Hypertonic Saline Study

  • Principal Investigator:
    • Lakshmi Raman, MD
  • For more information, contact:
    • Anne Marie Jones, MS CRC (214) 456-8436
  • A randomized trial of the safety and effectiveness of 3% versus 23% hypertonic saline for the treatment of pediatric intracranial hypertension
  • Patients who experience intracranial hypertension following a severe traumatic brain injury will be randomized to receive either 3% hypertonic saline or 23% hypertonic saline. Intracranial pressure will be closely monitored throughout treatment
  • The goal is to determine the effect of 23% hypertonic saline on intracranial hypertension in relation to 3% hypertonic saline, with the hypothesis that 23% hypertonic saline will be more efficacious in reducing intracranial hypertension
  • Enrollment Criteria
    • Children ages 3 months to <18 years old
    • Acute TBI
    • GCS 3-8
    • Glasgow Motor Score <6
    • ICP monitor (or imminent plan to place an ICP monitor) 
       

Therapeutic Hypothermia After Cardiac Arrest (THAPCA)

  • Principal Investigator:
    • Joshua Koch, MD
  • For more information contact:
    • Evin Shirley, BS (214) 456-9501
  • Participants are enrolled in one of two randomized, controlled clinical trials.

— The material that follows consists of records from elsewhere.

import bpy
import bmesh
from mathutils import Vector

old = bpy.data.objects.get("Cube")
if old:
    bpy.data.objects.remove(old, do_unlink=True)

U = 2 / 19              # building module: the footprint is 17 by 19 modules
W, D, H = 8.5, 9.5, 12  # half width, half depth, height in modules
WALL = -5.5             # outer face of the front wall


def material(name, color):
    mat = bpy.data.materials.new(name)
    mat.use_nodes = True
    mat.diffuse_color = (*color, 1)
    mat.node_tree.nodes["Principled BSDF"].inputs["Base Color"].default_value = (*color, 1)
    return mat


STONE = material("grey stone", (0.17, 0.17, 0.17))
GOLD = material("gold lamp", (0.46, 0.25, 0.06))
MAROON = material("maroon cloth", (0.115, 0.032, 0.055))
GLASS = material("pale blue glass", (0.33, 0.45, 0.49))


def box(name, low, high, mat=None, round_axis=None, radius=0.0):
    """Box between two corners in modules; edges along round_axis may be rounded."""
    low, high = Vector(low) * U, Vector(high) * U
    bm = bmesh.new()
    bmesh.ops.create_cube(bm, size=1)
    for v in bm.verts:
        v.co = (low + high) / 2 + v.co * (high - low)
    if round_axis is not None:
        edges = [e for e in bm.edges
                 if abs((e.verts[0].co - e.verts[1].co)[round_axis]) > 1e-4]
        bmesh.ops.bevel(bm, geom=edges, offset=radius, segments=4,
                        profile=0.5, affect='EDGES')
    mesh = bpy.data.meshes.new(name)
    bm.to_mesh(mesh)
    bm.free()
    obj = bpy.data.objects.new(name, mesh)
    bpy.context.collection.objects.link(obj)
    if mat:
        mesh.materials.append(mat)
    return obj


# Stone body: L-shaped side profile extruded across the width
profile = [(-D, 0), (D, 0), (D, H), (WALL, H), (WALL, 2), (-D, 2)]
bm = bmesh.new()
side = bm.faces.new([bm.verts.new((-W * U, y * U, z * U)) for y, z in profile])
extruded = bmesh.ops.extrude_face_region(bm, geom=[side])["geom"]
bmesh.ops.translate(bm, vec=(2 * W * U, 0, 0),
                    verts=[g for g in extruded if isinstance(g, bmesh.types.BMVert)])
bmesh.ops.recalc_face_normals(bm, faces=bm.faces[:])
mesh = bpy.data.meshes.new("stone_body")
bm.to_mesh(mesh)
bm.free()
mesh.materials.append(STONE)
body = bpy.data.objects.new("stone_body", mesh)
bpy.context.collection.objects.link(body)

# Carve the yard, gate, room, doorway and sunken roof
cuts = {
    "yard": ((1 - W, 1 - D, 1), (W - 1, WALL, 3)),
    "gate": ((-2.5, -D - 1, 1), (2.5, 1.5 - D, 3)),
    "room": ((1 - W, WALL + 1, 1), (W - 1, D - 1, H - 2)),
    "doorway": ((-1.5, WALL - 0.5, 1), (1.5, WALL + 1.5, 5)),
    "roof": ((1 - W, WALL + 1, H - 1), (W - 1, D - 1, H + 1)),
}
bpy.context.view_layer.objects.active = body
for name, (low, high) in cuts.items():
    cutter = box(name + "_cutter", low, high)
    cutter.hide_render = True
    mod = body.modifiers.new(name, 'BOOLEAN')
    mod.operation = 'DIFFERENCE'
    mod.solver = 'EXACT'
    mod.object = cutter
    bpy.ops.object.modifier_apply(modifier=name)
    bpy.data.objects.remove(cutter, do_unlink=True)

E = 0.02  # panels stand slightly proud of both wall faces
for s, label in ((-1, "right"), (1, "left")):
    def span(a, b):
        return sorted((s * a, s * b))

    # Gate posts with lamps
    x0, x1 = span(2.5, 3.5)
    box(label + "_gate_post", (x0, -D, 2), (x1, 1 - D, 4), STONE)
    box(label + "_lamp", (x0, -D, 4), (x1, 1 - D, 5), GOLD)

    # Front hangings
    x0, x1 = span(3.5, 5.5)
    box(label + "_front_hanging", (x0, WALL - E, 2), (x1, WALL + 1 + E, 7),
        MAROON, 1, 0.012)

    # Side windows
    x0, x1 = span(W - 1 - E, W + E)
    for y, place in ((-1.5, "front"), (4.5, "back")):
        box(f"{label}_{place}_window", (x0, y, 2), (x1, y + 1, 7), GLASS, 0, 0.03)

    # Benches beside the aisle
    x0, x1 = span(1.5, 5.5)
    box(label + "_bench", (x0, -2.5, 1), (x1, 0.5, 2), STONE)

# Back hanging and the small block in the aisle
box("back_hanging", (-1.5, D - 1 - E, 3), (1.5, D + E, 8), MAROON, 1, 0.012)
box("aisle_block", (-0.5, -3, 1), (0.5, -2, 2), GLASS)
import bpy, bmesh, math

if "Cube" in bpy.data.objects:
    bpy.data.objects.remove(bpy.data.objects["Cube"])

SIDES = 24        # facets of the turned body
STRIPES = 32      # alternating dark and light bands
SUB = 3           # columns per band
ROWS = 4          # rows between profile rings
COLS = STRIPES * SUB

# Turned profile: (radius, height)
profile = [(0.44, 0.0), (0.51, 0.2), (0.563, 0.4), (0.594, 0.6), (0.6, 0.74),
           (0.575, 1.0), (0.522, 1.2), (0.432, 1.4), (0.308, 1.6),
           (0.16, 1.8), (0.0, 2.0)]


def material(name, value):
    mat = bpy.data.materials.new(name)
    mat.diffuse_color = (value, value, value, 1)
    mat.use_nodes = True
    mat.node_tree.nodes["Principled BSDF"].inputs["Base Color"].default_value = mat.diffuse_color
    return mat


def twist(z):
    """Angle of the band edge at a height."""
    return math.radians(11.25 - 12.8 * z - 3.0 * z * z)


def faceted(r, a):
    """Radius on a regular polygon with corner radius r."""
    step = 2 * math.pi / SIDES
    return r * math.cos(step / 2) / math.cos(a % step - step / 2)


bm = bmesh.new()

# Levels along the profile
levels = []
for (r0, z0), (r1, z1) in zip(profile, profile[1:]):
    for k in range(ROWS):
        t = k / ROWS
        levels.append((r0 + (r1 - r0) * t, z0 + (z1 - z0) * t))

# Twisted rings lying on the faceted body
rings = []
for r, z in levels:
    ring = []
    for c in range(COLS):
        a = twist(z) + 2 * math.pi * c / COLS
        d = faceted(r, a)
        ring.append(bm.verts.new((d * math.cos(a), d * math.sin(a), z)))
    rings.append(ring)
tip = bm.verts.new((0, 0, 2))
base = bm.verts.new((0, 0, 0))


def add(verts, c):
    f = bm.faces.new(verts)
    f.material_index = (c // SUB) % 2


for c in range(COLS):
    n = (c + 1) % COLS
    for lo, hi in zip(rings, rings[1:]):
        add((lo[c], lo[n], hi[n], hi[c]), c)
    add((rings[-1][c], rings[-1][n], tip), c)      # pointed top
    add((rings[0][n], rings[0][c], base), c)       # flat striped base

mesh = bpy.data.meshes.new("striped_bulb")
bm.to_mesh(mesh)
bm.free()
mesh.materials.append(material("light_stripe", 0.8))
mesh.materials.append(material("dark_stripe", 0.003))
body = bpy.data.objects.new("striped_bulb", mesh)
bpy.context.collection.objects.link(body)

One evaluates participants who suffered cardiac arrest outside of the hospital setting, while the other evaluates participants who suffered cardiac arrest within the hospital setting
  • Within each trial, there are two active treatment groups: therapeutic hypothermia (cooling the patient to 89.6-93.2 Fahrenheit) and therapeutic normothermia (maintaining the patient at 96.8-99.5 Fahrenheit)
  • Both trials are trying to control body temperature and preclude fever, which commonly occurs after cardiac arrest and can lead to more severe outcomes
  • Treatment is managed for 5 days; during treatment, participants lie on a mattresses and are covered with thermo regulator blankets.  Machines circulate water through the blankets to control the participants’ body temperatures
  • The therapeutic hypothermia group in each trial receives the hypothermia treatment for two days and then normothermia treatment for three days, while the patients in the therapeutic normothermia groups receive normothermia treatment for all five days
  • Neurological and neuropsychological outcomes are measured on all patients at approximately  12 months following the cardiac arrest event